    This not to say that everyone is buying Jimmy Choo and Christian Louboutin shoes, though I’m shocked that anyone does. My point is that people spend what they think a product or service is worth TO THEM, and if it’s priced too low, based on their expectations, they assume the value is too low and search elsewhere.

    The points you mention fit in with this, especially with the going rate, not only of other professional organizers in the area, but other service professionals. It’s important that the rate we charge is commensurate with the value of the service we provide–we are not merely moving tangible items around a room, but (as NAPO says) transferring skills and changing the relationship people have with their tangible items, their tasks and their thoughts.

    To do this, we have to recognize that our skills and abilities do not come easily to our clients–that’s why they need us in the first place, and why they are actually better at evaluating our value than we might be, ourselves (especially in the beginning).

  2. Avatar Janet Barclay on July 3, 2009 at 12:36 pm

    Julie, thanks so much for sharing your two cents worth – or should that be ten dollars? 🙂

    I’ve also heard “charge twice what you think you should” and had trouble with that concept, since I too am on the thrifty side.

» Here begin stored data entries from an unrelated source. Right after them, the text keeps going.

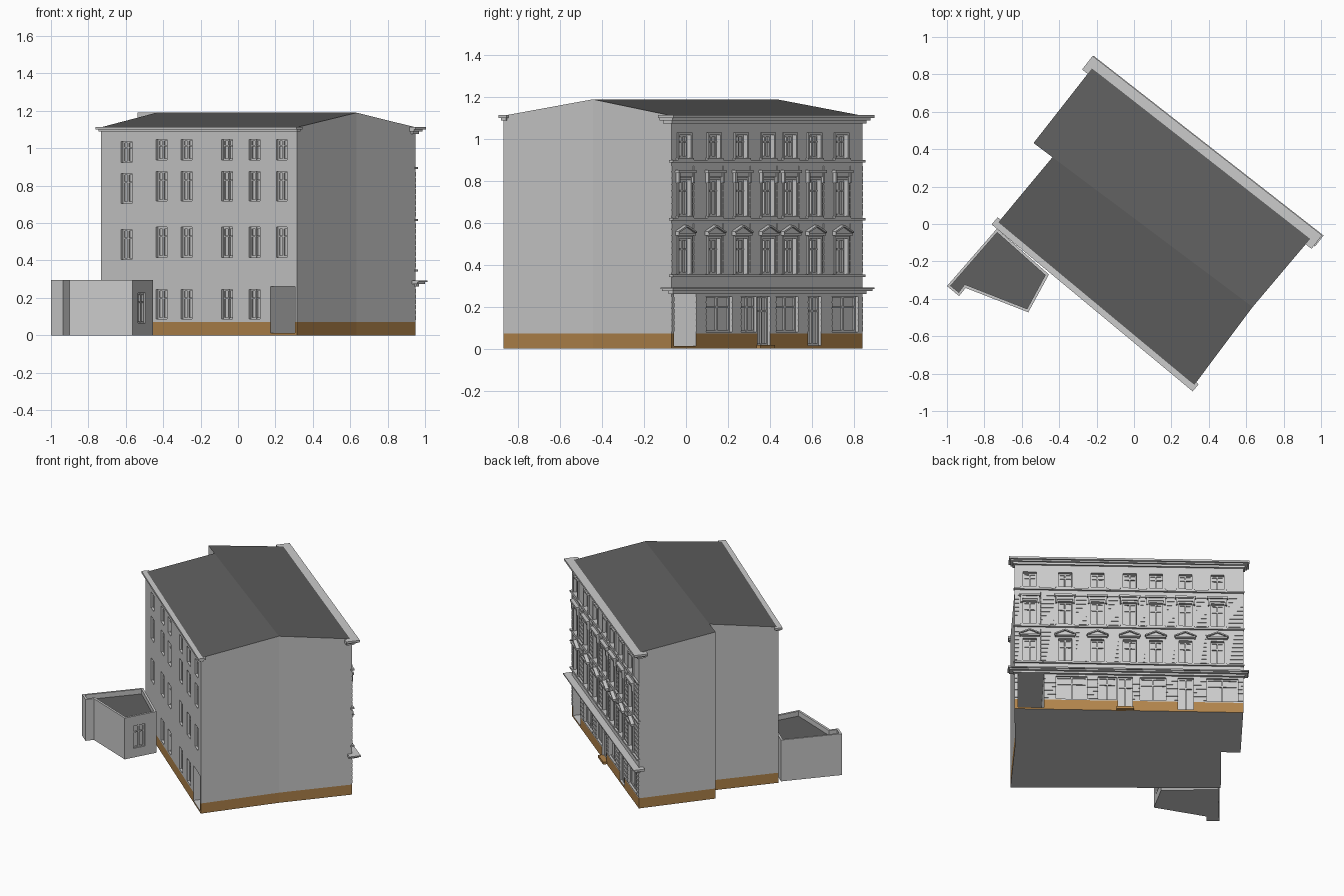
import bpy, bmesh
from mathutils import Vector

if "Cube" in bpy.data.objects:
    bpy.data.objects.remove(bpy.data.objects["Cube"])


def mat(name, c):
    m = bpy.data.materials.new(name)
    m.diffuse_color = (*c, 1)
    m.use_nodes = True
    m.node_tree.nodes["Principled BSDF"].inputs["Base Color"].default_value = m.diffuse_color
    return m


MATS = [mat("wall_grey", (.6, .6, .6)), mat("roof_dark_grey", (.115, .115, .115)),
        mat("plinth_brown", (.44, .23, .07))]


def finish(bm, name, slot=None):
    bmesh.ops.recalc_face_normals(bm, faces=bm.faces)
    me = bpy.data.meshes.new(name)
    bm.to_mesh(me)
    bm.free()
    for m in (MATS if slot is None else [MATS[slot]]):
        me.materials.append(m)
    ob = bpy.data.objects.new(name, me)
    bpy.context.collection.objects.link(ob)
    return ob


class Facade:
    """Wall frame: u along the wall, z up, d outward."""
    def __init__(self, p, q):
        self.o = Vector((*p, 0))
        e = Vector((*q, 0)) - self.o
        self.length = e.length
        self.u = e.normalized()
        self.n = Vector((self.u.y, -self.u.x, 0))

    def at(self, u, z, d):
        return self.o + self.u * u + self.n * d + Vector((0, 0, z))

    def prism(self, bm, pts, d0, d1):
        a = [bm.verts.new(self.at(u, z, d0)) for u, z in pts]
        b = [bm.verts.new(self.at(u, z, d1)) for u, z in pts]
        bm.faces.new(a)
        bm.faces.new(b[::-1])
        for i in range(len(a)):
            j = (i + 1) % len(a)
            bm.faces.new((a[i], b[i], b[j], a[j]))

    def box(self, bm, u0, u1, z0, z1, d0, d1):
        self.prism(bm, [(u0, z0), (u1, z0), (u1, z1), (u0, z1)], d0, d1)

    def surround(self, bm, u0, u1, z0, z1, t, d0, d1):
        self.box(bm, u0 - t, u0, z0, z1 + t, d0, d1)
        self.box(bm, u1, u1 + t, z0, z1 + t, d0, d1)
        self.box(bm, u0, u1, z1, z1 + t, d0, d1)

    def sash(self, bm, u0, u1, z0, z1, depth):
        """Casement frame with a mullion and a transom on the recessed pane."""
        t, a, b = .009, -depth, -depth + .007
        self.surround(bm, u0 + t, u1 - t, z0, z1 - t, t, a, b)
        self.box(bm, u0 + t, u1 - t, z0, z0 + t, a, b)
        m, zt = (u0 + u1) / 2, z0 + (z1 - z0) * .7
        self.box(bm, m - .005, m + .005, z0, z1, a, b + .002)
        self.box(bm, u0, u1, zt - .004, zt + .004, a, b + .001)


# plan corners
A, B, C = (.315, -.87), (.95, -.07), (-.217, .842)
D, E, F, R = (-.537, .433), (-.436, .357), (-.733, 0), (.634, -.444)
street, court = Facade(B, C), Facade(F, A)
L, LC = street.length, court.length

# main body with the two roof slopes
bm = bmesh.new()
plan = [(A, 1.112), (R, 1.19), (B, 1.112), (C, 1.112), (D, 1.19), (E, 1.19), (F, 1.112)]
lo = [bm.verts.new((*p, 0)) for p, h in plan]
hi = [bm.verts.new((*p, h)) for p, h in plan]
for i in range(7):
    j = (i + 1) % 7
    bm.faces.new((lo[i], lo[j], hi[j], hi[i]))
bm.faces.new(lo[::-1])
bm.faces.new((hi[1], hi[2], hi[3], hi[4], hi[5]))
bm.faces.new((hi[0], hi[1], hi[5], hi[6]))
bmesh.ops.bisect_plane(bm, geom=bm.verts[:] + bm.edges[:] + bm.faces[:],
                       plane_co=(0, 0, .072), plane_no=(0, 0, 1))
bmesh.ops.recalc_face_normals(bm, faces=bm.faces)
for f in bm.faces:
    if f.normal.z > .5:
        f.material_index = 1
    elif abs(f.normal.z) < .5 and f.calc_center_median().z < .072:
        f.material_index = 2
body = finish(bm, "building_body")

# opening lists
axes = [.098, .327, .537, .745, .915, 1.106, 1.314]
HW = .043
street_rows = [(.357, .525), (.633, .805), (.91, 1.02)]
shops = [(.269, .470), (.540, .660), (.811, .981), (1.244, 1.446)]
doors = [(.668, .764), (1.058, 1.159)]
court_open = []
for i, x in enumerate([-.596, -.409, -.275, -.059, .088, .233]):
    u = (x + .733) / (1.048 / LC)
    drop = .012 if i == 0 else 0
    for k, (z0, z1) in enumerate([(.086, .246), (.417, .578), (.717, .877), (.936, 1.048)]):
        if k or 0 < i < 5:
            court_open.append((u - .037, u + .037, z0 - drop, z1 - drop))
street_open = [(u - HW, u + HW, *r) for u in axes for r in street_rows]
street_open += [(a, b, .08, .25) for a, b in shops]
street_open += [(a, b, .015, .25) for a, b in doors]

# cut window recesses, doors and the through passage
bm = bmesh.new()
for o in street_open:
    street.box(bm, *o, -.022, .1)
for o in court_open:
    court.box(bm, *o, -.022, .1)
street.box(bm, .021, .19, .012, .262, -1.25, .1)
cutter = finish(bm, "opening_cutter")
cutter.hide_render = True


def cut(ob, tool):
    md = ob.modifiers.new("openings", 'BOOLEAN')
    md.operation, md.solver, md.object = 'DIFFERENCE', 'EXACT', tool
    bpy.context.view_layer.objects.active = ob
    bpy.ops.object.modifier_apply(modifier=md.name)
    bpy.data.objects.remove(tool)


cut(body, cutter)

# window and door joinery
bm = bmesh.new()
for o in street_open:
    street.sash(bm, *o, .022)
finish(bm, "street_window_frames", 0)
bm = bmesh.new()
for o in court_open:
    court.sash(bm, *o, .022)
finish(bm, "court_window_frames", 0)

# street window dressings
bm = bmesh.new()
for u in axes:
    a, b = u - HW, u + HW
    for k, (z0, z1) in enumerate(street_rows):
        street.surround(bm, a, b, z0, z1, .012, 0, .008)
        street.box(bm, a - .018, b + .018, z0 - .012, z0, 0, .014)
    # first floor pediments
    street.box(bm, a - .022, b + .022, .541, .552, 0, .022)
    street.prism(bm, [(a - .022, .552), (b + .022, .552), (u, .583)], 0, .012)
    for s in (-1, 1):
        e = u + s * (HW + .027)
        street.prism(bm, [(e, .552), (e, .56), (u, .59), (u, .581)], 0, .024)
    # second floor lintels on consoles
    street.box(bm, a - .01, b + .01, .819, .838, 0, .012)
    street.box(bm, a - .025, b + .025, .838, .852, 0, .024)
    for c in (a - .018, b + .006):
        street.box(bm, c, c + .012, .79, .838, 0, .018)
finish(bm, "street_window_dressings", 0)

# rusticated courses between openings
bm = bmesh.new()


def courses(gaps, z0, z1, n):
    ends = [0] + [e for g in gaps for e in g] + [L]
    h = (z1 - z0) / n
    for a, b in zip(ends[::2], ends[1::2]):
        for i in range(n):
            if b - a > .012:
                street.box(bm, a, b, z0 + i * h + .003, z0 + (i + 1) * h - .003, 0, .004)


gaps = [(u - HW - .028, u + HW + .028) for u in axes]
courses(gaps, .36, .6, 8)
courses(gaps, .632, .875, 8)
courses(sorted([(.021, .19), (.269, .47), (.54, .764)] + shops[2:] + doors[1:]), .08, .25, 6)
finish(bm, "street_rustication", 0)

# string courses and cornices
bm = bmesh.new()
for z in (.348, .618, .895):
    street.box(bm, -.006, L + .006, z - .006, z + .005, -.01, .014)
street.box(bm, -.01, L + .01, .262, .275, -.01, .018)
street.box(bm, -.035, L + .03, .275, .284, -.03, .036)
street.box(bm, -.045, L + .035, .284, .293, -.03, .046)
street.box(bm, -.012, L + .012, 1.075, 1.09, -.04, .014)
street.box(bm, -.026, L + .026, 1.09, 1.1, -.05, .028)
street.box(bm, -.038, L + .038, 1.1, 1.114, -.05, .042)
finish(bm, "street_cornices", 0)
bm = bmesh.new()
court.box(bm, -.01, LC + .008, 1.09, 1.1, -.02, .01)
court.box(bm, -.02, LC + .015, 1.1, 1.114, -.03, .02)
finish(bm, "court_cornice", 0)

# shop door step
bm = bmesh.new()
street.box(bm, .66, .772, 0, .018, -.01, .025)
finish(bm, "door_step", 2)

# annex with a sunken flat roof behind a parapet
pts = [(-1, -.332), (-.935, -.385), (-.9, -.342), (-.565, -.472), (-.455, -.27), (-.733, -.025)]
bm = bmesh.new()
base = bm.faces.new([bm.verts.new((*p, 0)) for p in pts])
top = bmesh.ops.extrude_face_region(bm, geom=[base], use_keep_orig=True)
roof = next(g for g in top["geom"] if isinstance(g, bmesh.types.BMFace))
bmesh.ops.translate(bm, vec=(0, 0, .295), verts=roof.verts[:])
bmesh.ops.recalc_face_normals(bm, faces=bm.faces)
bmesh.ops.inset_region(bm, faces=[roof], thickness=.02)
walls = bmesh.ops.extrude_face_region(bm, geom=[roof])
sunk = next(g for g in walls["geom"] if isinstance(g, bmesh.types.BMFace))
bmesh.ops.translate(bm, vec=(0, 0, -.035), verts=sunk.verts[:])
sunk.material_index = 1
if roof.is_valid:
    bmesh.ops.delete(bm, geom=[roof], context='FACES_ONLY')
annex = finish(bm, "annex")
side = Facade(pts[3], pts[4])
win = (.064, .146, .065, .225)
bm = bmesh.new()
side.box(bm, *win, -.015, .05)
cut(annex, finish(bm, "annex_cutter"))
bm = bmesh.new()
side.sash(bm, *win, .015)
finish(bm, "annex_window_frame", 0)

    Although there are lots of people who are cautious with money, they are probably not necessarily the type of clients you want. Much better to attract those who value your service and have the willingness and the funds to pay what it’s worth.

  3. Julie Bestry Julie Bestry on July 3, 2009 at 12:46 pm

    And, to be clear, a significant portion of our prospective clients are not only spending money on duplicate items due to their disorganization, but they’re losing out on financial opportunities (tax deductions, rebates, etc.) because they can’t find the documentary proof they need, and are paying too many fees/fines because they have neither the systems nor the awareness of how to avoid these fines. Even at multiples of our initially-designed rates, we’re still saving our clients enormous amounts in the short and long run.

  4. Avatar Janet Barclay on July 3, 2009 at 2:09 pm

    You got that right, Julie! I was on one organizing job where we found a misplaced check that was large enough to cover the fees for two organizers for the day, the supplies we’d picked up on his behalf, and then some!

  5. Avatar Liz Jenkins on July 3, 2009 at 6:44 pm

    Janet & Julie – great post & comments!
    I love the point made about being frugal – I know I am – so I made the same mistake when I started. I never want to pay anyone for something I could do myself (just cleaned my own tire rims today!) but there are so many people who will – and want to! It took me a while to realize that the skills I have are valuable to others – because they don’t have it.
    I had to figure out that even though I’m competent at many things – I did hire out for things that I just couldn’t do – so why wouldn’t other people. I mean, how many people got into organizing as a profession because they realized – WHOA – people will PAY me for something I love to do – and do really well?!? Who knew? It comes so naturally to us that we figure everyone could do it. But no, they can’t. Hence, the PO career!

  6. Avatar Janet Barclay on July 4, 2009 at 6:41 am

    Liz, that’s another good point – when something comes naturally to you, it takes a while to realize that it’s not that easy for everyone. And to ask someone to pay you for doing what you love to do feels pretty weird at first!

  7. Avatar Jim Love on July 4, 2009 at 8:42 am

    Janet, excellent article. I’ll be sharing this with others if that’s okay with you. Of course – linked to this page. This is one of the number one questions I get – “how much should I charge”.

    P.S. Based on this type of content, you probably are worth twice what you charge 🙂

  8. Avatar Janet Barclay on July 4, 2009 at 11:59 am

    Jim, I would be delighted, of course, and I’m glad this article will be useful to you in your work with other businesses.

    Your “P.S.” was very helpful to me today, as I’m currently putting together new packages and struggling with these very same issues!

Leave a Comment